Han Historiography in the Modern Construction of the Silk Road
Since the 1980s, the term Silk Road has had a popular and academic appeal, suggestive of an era of premodern globalization in which China played a central role. This talk introduces the modern idea of the Silk Road as a term first coined in 1877 by a German geographer who sought to extract scientific data from Chinese classical texts while mapping a railway route between China and Europe. The talk gives a 100-year sketch of the translations and appropriations of the term—as well as the transformation of its associated classical narratives—through Republican China, and in the diverse diplomatic discourses after the 1955 Afro-Asian Bandung Conference and Nixon’s 1972 visit to China. Two sets of questions will be explored through this account: first, how did specific Chinese classical texts, especially the Han dynasty Shiji (Records of the Grand Historian) and the Hanshu (History of the Former Han) acquire new global significance? What modes of reading and comparison were used when they were brought into conversation with non-Chinese classical traditions and with geographical science? And second, how has the idea of the Silk Road performed different heuristic functions across different academic disciplines (e.g., literary studies, art history, economic history)? Is a more defined or institutionalized field of Silk Road studies desirable?
The Legend of Panhu: Representation and Reality
The legend of Panhu, the story of a heroic dog who married the emperor’s daughter, first appeared in China’s classical works of the second century.

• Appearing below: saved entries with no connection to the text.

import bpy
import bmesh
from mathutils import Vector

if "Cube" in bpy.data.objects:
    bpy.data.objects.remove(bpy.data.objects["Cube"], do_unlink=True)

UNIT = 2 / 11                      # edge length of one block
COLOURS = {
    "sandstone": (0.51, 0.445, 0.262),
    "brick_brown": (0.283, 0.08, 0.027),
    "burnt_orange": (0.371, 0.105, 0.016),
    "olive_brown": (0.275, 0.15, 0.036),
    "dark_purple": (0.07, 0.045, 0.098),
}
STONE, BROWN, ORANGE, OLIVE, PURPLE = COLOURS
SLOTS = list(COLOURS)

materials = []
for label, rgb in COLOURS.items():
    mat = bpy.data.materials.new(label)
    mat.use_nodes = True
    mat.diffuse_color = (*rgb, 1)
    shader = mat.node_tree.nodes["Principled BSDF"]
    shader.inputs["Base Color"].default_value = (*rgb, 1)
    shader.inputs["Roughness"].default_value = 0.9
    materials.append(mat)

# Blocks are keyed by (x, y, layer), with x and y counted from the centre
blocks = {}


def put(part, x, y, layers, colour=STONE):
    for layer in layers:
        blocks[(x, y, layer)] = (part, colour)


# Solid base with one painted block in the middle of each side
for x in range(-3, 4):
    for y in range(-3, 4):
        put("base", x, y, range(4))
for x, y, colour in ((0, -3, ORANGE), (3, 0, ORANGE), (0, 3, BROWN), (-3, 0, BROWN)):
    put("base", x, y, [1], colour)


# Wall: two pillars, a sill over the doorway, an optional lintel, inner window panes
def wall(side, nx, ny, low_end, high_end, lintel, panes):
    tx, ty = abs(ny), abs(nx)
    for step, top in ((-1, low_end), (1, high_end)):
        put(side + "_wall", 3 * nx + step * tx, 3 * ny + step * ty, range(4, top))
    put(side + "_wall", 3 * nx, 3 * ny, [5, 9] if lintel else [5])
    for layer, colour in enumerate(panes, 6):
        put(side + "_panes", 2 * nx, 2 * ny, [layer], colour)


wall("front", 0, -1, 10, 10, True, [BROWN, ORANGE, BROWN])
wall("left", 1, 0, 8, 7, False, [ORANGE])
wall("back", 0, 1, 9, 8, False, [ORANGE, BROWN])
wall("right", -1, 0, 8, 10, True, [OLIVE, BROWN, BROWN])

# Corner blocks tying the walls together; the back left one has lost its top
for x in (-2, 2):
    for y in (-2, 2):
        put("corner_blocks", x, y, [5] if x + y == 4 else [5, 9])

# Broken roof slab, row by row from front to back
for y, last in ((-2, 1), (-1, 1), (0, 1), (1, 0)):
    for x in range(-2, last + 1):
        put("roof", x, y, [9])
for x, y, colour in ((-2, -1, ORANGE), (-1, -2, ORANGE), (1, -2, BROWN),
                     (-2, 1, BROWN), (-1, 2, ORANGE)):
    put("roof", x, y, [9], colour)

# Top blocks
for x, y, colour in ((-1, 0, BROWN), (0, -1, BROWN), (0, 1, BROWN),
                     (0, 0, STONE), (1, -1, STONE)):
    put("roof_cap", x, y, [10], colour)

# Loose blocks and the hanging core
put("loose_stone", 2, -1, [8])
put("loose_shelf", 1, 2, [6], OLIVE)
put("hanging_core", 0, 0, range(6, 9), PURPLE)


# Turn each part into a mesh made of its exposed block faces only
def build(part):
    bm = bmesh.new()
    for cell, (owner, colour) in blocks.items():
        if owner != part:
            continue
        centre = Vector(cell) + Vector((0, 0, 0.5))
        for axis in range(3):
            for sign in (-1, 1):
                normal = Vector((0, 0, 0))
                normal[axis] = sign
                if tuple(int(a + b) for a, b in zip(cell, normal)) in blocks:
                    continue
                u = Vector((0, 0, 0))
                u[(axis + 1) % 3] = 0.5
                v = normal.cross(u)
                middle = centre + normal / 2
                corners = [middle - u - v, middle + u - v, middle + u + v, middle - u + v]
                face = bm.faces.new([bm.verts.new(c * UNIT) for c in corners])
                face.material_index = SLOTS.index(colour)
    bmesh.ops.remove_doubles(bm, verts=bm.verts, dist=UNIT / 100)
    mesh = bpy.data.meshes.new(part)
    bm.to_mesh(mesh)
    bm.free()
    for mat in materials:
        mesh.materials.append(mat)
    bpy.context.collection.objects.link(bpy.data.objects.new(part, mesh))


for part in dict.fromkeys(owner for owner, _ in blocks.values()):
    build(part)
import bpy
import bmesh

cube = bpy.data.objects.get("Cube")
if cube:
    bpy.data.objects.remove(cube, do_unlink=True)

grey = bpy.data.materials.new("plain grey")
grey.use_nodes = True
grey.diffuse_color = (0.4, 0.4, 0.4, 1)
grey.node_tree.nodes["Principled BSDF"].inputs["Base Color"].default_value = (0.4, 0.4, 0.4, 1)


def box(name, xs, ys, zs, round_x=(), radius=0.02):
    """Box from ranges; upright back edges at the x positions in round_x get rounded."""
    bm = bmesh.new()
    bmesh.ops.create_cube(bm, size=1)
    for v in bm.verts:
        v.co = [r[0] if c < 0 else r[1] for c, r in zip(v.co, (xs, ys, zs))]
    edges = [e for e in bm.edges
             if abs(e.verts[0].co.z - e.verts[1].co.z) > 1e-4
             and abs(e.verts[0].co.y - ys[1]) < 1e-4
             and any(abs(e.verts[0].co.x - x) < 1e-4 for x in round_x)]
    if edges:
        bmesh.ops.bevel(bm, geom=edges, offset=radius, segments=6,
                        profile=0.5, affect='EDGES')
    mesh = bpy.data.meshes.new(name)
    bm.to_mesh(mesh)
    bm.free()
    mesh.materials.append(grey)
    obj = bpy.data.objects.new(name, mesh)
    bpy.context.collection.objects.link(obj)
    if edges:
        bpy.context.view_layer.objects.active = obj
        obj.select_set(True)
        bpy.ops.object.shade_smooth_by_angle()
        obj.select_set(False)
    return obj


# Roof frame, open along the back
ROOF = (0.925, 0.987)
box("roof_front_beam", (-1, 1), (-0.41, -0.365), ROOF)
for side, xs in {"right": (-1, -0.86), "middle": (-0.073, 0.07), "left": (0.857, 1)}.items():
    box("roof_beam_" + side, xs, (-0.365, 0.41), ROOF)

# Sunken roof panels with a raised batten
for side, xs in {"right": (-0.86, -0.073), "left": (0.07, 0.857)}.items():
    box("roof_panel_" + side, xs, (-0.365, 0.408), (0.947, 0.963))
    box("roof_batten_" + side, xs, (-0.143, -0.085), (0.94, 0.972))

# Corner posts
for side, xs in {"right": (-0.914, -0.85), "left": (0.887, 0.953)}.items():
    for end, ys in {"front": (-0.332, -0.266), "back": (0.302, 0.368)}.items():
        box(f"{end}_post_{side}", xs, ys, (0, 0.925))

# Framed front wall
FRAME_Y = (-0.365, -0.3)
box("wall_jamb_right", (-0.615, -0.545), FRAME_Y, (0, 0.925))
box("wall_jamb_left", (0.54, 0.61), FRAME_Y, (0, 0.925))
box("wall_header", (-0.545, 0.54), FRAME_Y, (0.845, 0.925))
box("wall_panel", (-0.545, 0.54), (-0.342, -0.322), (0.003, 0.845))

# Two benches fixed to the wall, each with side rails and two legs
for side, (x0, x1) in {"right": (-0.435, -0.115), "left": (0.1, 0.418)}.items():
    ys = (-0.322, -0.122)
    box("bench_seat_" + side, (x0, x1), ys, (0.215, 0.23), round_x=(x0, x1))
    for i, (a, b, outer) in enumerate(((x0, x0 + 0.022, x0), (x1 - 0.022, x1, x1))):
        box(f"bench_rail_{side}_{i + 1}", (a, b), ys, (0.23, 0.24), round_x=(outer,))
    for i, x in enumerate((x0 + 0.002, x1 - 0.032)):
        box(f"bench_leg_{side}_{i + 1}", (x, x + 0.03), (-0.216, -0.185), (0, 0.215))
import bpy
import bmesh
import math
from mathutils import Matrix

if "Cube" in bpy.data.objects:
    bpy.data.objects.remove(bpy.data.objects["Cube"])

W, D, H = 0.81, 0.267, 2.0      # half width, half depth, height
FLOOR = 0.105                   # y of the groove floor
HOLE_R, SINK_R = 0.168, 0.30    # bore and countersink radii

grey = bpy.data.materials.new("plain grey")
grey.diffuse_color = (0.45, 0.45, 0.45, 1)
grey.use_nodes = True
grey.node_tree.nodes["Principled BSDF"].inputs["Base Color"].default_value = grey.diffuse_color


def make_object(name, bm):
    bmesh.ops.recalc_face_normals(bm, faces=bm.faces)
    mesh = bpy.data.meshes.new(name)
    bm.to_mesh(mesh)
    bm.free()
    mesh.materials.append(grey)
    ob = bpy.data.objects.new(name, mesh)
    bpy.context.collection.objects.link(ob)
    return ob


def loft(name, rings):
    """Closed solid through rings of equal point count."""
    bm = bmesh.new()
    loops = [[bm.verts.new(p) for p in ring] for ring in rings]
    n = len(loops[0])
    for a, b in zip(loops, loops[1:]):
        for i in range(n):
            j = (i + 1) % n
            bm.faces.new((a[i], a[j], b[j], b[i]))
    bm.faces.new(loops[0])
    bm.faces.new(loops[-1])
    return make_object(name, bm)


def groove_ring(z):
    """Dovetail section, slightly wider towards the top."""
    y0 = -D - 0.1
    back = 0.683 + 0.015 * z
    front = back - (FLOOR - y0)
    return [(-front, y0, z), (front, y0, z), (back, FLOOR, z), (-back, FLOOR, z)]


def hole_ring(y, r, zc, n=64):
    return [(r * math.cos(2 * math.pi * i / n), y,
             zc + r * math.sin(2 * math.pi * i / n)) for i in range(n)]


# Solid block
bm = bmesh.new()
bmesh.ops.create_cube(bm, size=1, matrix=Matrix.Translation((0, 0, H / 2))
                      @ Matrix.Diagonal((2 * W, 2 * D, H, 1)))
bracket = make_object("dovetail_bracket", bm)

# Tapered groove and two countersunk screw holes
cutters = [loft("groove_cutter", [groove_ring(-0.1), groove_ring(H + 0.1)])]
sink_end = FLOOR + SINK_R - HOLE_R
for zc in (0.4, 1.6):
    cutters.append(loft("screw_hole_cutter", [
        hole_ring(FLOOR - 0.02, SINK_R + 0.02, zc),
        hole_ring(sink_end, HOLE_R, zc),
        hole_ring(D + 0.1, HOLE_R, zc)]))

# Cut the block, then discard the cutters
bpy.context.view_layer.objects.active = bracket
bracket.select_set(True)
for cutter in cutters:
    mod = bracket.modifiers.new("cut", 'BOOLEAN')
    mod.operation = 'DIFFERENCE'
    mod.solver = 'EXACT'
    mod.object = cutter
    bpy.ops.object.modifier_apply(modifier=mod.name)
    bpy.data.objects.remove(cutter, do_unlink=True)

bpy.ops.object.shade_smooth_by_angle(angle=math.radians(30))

In the Book of Later Han, one of the “standard histories” (zhengshi) of China which was compiled in the fifth century, this legend was applied to explain the origins of various barbaric tribes living in the southern fringe of central dynasties’ domination. After the seventh century, following the increasing growth of the central dynasties’ political, economic and cultural influences, many non-Han ethnic groups in southern China have begun to claim their “offspring of Panhu” identity. The talk explains how and why authors of central dynasties had created and represented the legend for identifying “others” over a long period and wide space, and how and why various natives in China’s southern frontiers accepted and modified the legend of Panhu (and his royal wife), and represented the story through oral tradition, pictures, specific writing genre, religious rituals and now internet websites, from about the 5th century through to the present day. The discussion will be focused on the relations between representation and reality, and that between structured representation (such as the legend represented in a specific genre) and structured reality (such as an enduring human ecology and the related vulnerable situation of some minority groups in southern China).
Image: "Picture of the Yao People" (瑤人), from Eighty-two Aboriginal Peoples of Kweichow Province in Pictures 《苗蠻圖冊》, ed. Ruey Yih-fu (Taipei: Academia Sinica, Institute of History and Philology, 1973). Used with the publisher's permission.
The UCLA Taiwan Studies Lectureship is a joint program of the UCLA Asia Institute and the Dean of Humanities and is made possible with funding from the Department of International and Cross-Strait Education, Ministry of Education, Taiwan, represented by the Education Division, Taipei Economic and Cultural Office in Los Angeles.
Sponsor(s): Center for Chinese Studies, Asia Pacific Center, Program on Central Asia, UCLA Dean of Humanities, Taipei Economic and Cultural Organization in Los Angeles